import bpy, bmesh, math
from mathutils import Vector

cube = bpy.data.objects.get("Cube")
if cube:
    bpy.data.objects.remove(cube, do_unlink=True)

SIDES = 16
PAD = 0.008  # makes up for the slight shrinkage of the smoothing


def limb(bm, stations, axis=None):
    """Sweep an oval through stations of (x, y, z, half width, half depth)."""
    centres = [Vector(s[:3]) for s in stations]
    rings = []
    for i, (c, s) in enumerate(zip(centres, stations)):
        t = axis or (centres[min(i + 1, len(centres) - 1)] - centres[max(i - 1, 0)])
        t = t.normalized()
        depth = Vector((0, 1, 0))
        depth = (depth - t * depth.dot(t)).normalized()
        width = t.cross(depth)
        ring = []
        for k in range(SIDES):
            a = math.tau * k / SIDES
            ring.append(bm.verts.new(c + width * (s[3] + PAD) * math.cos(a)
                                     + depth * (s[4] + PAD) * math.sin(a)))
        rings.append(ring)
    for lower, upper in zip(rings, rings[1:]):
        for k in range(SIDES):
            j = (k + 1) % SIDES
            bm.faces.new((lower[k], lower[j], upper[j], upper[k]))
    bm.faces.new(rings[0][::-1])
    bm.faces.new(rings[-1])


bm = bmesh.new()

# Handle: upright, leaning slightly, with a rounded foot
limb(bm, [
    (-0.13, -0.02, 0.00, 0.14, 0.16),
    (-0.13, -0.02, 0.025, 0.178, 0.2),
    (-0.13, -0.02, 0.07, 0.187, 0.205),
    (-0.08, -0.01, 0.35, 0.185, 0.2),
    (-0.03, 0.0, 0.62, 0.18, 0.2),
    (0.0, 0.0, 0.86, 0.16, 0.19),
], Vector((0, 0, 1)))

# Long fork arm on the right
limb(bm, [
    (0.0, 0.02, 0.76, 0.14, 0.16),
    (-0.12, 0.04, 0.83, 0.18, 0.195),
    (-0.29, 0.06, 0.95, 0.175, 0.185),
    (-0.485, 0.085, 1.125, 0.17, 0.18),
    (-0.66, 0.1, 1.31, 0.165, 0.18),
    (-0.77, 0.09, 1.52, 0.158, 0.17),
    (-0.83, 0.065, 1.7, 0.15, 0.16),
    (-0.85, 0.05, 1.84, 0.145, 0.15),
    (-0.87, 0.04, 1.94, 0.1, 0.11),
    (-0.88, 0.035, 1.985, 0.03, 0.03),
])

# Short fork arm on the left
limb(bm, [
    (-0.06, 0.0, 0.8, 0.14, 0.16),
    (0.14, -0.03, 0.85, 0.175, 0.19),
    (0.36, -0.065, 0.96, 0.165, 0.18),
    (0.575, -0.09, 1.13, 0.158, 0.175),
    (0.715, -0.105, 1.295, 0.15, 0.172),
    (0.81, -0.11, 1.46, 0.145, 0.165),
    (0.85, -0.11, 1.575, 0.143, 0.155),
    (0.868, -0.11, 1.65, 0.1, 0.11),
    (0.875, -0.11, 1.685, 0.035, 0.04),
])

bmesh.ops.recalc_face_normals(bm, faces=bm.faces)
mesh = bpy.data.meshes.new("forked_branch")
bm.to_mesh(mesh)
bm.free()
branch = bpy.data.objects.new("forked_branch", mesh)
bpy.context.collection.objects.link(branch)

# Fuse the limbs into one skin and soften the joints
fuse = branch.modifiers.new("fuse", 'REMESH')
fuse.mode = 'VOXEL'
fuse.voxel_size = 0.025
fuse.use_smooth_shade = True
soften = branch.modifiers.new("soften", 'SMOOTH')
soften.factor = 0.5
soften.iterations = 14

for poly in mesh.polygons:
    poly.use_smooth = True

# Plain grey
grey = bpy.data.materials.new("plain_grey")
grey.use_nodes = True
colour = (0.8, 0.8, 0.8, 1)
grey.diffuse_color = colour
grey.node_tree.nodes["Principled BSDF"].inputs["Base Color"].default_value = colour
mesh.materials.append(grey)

━━━━━━━━━━━━━━━━━━━━

Your reply must be one number, namely the count of lines above that hold the string "SIDES".

5